(Dataset extract)

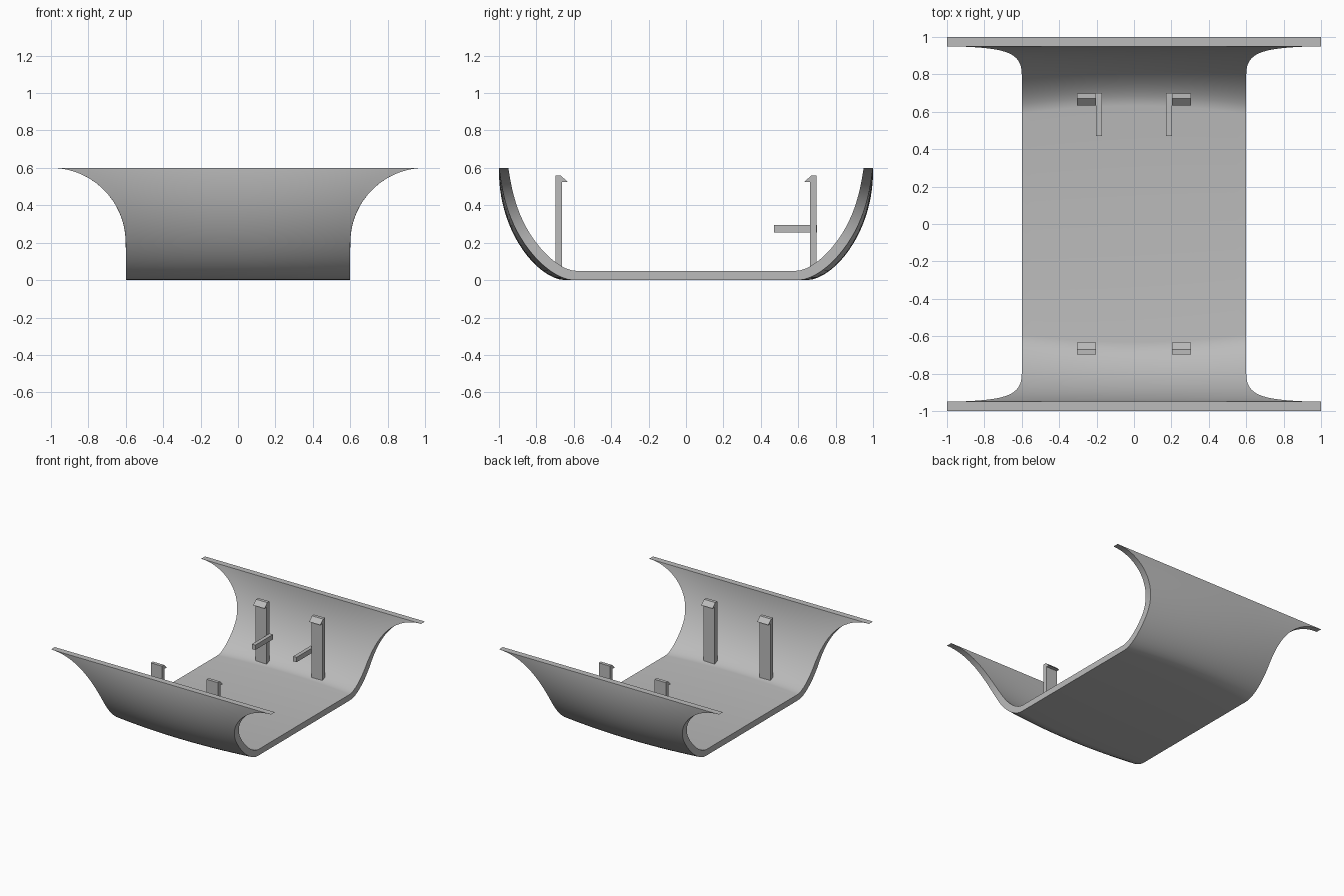
import bpy
import bmesh
import math
from mathutils import Vector

cube = bpy.data.objects.get("Cube")
if cube:
    bpy.data.objects.remove(cube)

grey = bpy.data.materials.new("light grey")
grey.use_nodes = True
grey.diffuse_color = (0.5, 0.5, 0.5, 1)
grey.node_tree.nodes["Principled BSDF"].inputs["Base Color"].default_value = (0.5, 0.5, 0.5, 1)

HEIGHT, HALF_WIDTH, FLARE = 0.6, 0.6, 0.4
WALL_STEPS, CROSS_STEPS = 28, 24


def finish(bm, name):
    bmesh.ops.recalc_face_normals(bm, faces=bm.faces)
    mesh = bpy.data.meshes.new(name)
    bm.to_mesh(mesh)
    bm.free()
    mesh.materials.append(grey)
    obj = bpy.data.objects.new(name, mesh)
    bpy.context.collection.objects.link(obj)
    return obj


def bezier(points, t):
    points = [Vector(p) for p in points]
    while len(points) > 1:
        points = [a.lerp(b, t) for a, b in zip(points, points[1:])]
    return points[0]


def half_width(z):
    # straight sides that flare out in a quarter circle towards the rim
    rise = min(max(z - (HEIGHT - FLARE), 0), FLARE)
    return HALF_WIDTH + FLARE - math.sqrt(FLARE ** 2 - rise ** 2)


def u_profile(curve):
    steps = [1 - (1 - i / WALL_STEPS) ** 2 for i in range(WALL_STEPS + 1)]
    wall = [bezier(curve, t) for t in steps]
    return [(-1, p) for p in reversed(wall)] + [(1, p) for p in wall]


def add_skin(bm, curve):
    rows = []
    for side, (y, z) in u_profile(curve):
        row = []
        for j in range(CROSS_STEPS + 1):
            x = half_width(z) * (2 * j / CROSS_STEPS - 1)
            bulge = 0.045 * (1 - z / HEIGHT) * (1 - (x / HALF_WIDTH) ** 2)
            row.append(bm.verts.new((x, side * (y + bulge), z)))
        rows.append(row)
    for a, b in zip(rows, rows[1:]):
        for j in range(CROSS_STEPS):
            bm.faces.new((a[j], a[j + 1], b[j + 1], b[j]))


# curved shell: outer and inner skins joined around the border
bm = bmesh.new()
outer = [(0.6, 0), (0.74, 0), (0.98, 0.25), (1, HEIGHT)]
inner = [(0.59, 0.05), (0.70, 0.05), (0.925, 0.27), (0.95, HEIGHT)]
add_skin(bm, outer)
add_skin(bm, inner)
border = [e for e in bm.edges if e.is_boundary]
bmesh.ops.bridge_loops(bm, edges=border)
shell = finish(bm, "curved_shell")
bpy.ops.object.select_all(action='DESELECT')
shell.select_set(True)
bpy.context.view_layer.objects.active = shell
bpy.ops.object.shade_smooth_by_angle(angle=math.radians(35))


def extrude_x(name, profile, x0, x1):
    bm = bmesh.new()
    face = bm.faces.new([bm.verts.new((x0, y, z)) for y, z in profile])
    new = bmesh.ops.extrude_face_region(bm, geom=[face])["geom"]
    verts = [v for v in new if isinstance(v, bmesh.types.BMVert)]
    bmesh.ops.translate(bm, verts=verts, vec=(x1 - x0, 0, 0))
    return finish(bm, name)


# hooked clips at each corner, with a support arm beside each back clip
clip = [(0.697, 0.05), (0.697, 0.56), (0.67, 0.56), (0.633, 0.525),
        (0.662, 0.525), (0.662, 0.05)]
arm = [(0.47, 0.255), (0.70, 0.255), (0.70, 0.295), (0.47, 0.295)]
for x_side, x_name in ((1, "left"), (-1, "right")):
    for y_side, y_name in ((-1, "front"), (1, "back")):
        extrude_x(f"{y_name}_{x_name}_clip", [(y_side * y, z) for y, z in clip],
                  x_side * 0.203, x_side * 0.305)
    extrude_x(f"{x_name}_support_arm", arm, x_side * 0.172, x_side * 0.203)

(Directions for this task) In the data, count the lines that include the string "bulge", then give that number and nothing more.

(Task result) 2